ASSIGNMENT
Reproduce every line in the listing that contains the word "angle".
--- SOURCE DATA Enclosed Below ---
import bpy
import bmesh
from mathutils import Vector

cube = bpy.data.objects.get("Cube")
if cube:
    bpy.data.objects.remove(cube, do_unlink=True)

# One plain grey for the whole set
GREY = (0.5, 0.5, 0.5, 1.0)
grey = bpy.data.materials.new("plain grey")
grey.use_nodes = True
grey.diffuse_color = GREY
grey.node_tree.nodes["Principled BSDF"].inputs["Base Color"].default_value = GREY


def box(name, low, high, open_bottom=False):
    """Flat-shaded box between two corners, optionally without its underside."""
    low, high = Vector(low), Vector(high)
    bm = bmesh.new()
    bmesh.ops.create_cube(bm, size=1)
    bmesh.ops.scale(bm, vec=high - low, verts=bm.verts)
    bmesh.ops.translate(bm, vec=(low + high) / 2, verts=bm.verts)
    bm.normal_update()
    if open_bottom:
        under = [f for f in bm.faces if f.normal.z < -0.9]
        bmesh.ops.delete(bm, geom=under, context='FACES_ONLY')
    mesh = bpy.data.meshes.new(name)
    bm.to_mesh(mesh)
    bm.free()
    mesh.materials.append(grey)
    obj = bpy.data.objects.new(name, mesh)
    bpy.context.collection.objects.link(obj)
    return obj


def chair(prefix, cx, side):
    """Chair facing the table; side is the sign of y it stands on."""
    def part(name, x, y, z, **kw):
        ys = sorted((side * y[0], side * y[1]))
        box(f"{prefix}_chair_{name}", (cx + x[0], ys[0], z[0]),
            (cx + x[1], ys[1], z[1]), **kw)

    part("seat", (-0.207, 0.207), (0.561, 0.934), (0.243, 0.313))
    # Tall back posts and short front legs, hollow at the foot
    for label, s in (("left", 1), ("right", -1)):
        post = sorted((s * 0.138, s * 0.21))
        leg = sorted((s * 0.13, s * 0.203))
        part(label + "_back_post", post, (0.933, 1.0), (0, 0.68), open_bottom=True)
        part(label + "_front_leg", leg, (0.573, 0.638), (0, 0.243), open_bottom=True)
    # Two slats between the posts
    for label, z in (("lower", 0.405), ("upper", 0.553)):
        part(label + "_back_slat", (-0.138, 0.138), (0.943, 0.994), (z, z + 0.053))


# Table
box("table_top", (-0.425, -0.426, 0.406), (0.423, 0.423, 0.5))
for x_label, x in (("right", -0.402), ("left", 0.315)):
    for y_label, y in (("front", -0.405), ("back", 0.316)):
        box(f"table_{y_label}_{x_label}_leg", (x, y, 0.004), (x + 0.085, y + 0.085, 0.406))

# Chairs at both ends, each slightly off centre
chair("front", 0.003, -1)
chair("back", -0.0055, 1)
--- End of Enclosed SOURCE DATA ---
--- SOURCE DATA Enclosed Below ---
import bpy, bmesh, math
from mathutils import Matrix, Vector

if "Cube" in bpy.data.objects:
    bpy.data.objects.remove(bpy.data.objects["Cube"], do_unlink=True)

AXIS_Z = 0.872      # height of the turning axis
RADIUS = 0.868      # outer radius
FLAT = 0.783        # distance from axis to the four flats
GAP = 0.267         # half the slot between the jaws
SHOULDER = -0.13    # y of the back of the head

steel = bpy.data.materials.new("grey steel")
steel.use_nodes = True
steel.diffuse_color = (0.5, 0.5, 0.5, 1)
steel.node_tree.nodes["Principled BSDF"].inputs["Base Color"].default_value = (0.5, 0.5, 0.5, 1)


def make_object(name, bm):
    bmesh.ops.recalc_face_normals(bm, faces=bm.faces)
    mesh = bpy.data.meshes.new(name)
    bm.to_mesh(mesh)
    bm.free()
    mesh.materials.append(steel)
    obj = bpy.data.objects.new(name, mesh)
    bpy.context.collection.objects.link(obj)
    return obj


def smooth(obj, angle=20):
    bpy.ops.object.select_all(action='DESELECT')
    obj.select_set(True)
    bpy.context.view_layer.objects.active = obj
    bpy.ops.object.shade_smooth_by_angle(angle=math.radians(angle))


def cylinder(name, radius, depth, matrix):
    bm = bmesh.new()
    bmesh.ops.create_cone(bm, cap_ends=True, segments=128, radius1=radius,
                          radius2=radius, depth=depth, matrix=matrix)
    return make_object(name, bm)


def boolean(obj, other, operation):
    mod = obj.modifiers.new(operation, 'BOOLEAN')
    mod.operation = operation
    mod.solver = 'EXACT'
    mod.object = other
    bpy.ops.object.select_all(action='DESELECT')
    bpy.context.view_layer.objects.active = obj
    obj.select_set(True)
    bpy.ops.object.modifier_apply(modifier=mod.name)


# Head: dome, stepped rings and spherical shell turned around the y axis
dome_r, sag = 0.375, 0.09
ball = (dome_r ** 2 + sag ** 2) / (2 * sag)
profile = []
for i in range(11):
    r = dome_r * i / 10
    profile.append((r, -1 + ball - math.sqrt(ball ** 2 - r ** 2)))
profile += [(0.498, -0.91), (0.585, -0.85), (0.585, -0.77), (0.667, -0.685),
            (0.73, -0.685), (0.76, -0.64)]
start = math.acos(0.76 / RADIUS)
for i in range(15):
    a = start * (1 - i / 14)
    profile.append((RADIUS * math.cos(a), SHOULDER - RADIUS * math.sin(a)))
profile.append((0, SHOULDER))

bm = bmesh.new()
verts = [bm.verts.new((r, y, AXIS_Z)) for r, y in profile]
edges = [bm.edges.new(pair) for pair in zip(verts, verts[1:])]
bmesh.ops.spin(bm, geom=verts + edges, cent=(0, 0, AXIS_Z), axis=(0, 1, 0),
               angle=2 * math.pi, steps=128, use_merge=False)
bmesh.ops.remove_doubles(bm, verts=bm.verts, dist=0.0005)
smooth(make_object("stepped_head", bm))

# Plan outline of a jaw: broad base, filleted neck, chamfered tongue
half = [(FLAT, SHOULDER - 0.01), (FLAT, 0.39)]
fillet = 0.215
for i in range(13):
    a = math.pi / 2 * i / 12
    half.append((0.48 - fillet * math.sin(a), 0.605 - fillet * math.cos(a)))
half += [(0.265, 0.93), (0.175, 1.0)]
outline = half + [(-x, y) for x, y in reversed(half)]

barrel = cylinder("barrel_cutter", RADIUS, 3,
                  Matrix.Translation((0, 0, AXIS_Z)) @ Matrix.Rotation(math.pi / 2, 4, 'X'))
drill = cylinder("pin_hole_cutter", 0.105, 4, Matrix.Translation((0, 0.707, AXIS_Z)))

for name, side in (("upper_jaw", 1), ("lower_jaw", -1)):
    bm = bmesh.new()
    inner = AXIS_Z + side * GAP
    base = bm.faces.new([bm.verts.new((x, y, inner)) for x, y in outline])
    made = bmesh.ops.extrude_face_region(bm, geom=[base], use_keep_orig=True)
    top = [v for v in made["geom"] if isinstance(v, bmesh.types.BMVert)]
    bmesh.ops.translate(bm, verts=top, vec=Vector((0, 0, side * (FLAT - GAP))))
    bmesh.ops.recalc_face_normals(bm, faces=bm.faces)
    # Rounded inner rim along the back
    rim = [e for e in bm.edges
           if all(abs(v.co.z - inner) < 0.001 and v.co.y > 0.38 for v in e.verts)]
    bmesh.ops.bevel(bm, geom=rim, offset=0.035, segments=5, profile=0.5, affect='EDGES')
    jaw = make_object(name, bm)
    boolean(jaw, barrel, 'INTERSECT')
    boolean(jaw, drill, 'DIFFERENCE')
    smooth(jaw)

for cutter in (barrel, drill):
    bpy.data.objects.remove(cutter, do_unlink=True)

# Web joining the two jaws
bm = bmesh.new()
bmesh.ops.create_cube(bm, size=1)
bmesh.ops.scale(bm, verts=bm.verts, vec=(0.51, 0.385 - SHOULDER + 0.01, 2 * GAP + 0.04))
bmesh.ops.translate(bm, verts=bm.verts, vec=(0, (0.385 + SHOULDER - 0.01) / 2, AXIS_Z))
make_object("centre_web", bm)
--- End of Enclosed SOURCE DATA ---
OUTPUT OF THE TASK
def smooth(obj, angle=20):
    bpy.ops.object.shade_smooth_by_angle(angle=math.radians(angle))
               angle=2 * math.pi, steps=128, use_merge=False)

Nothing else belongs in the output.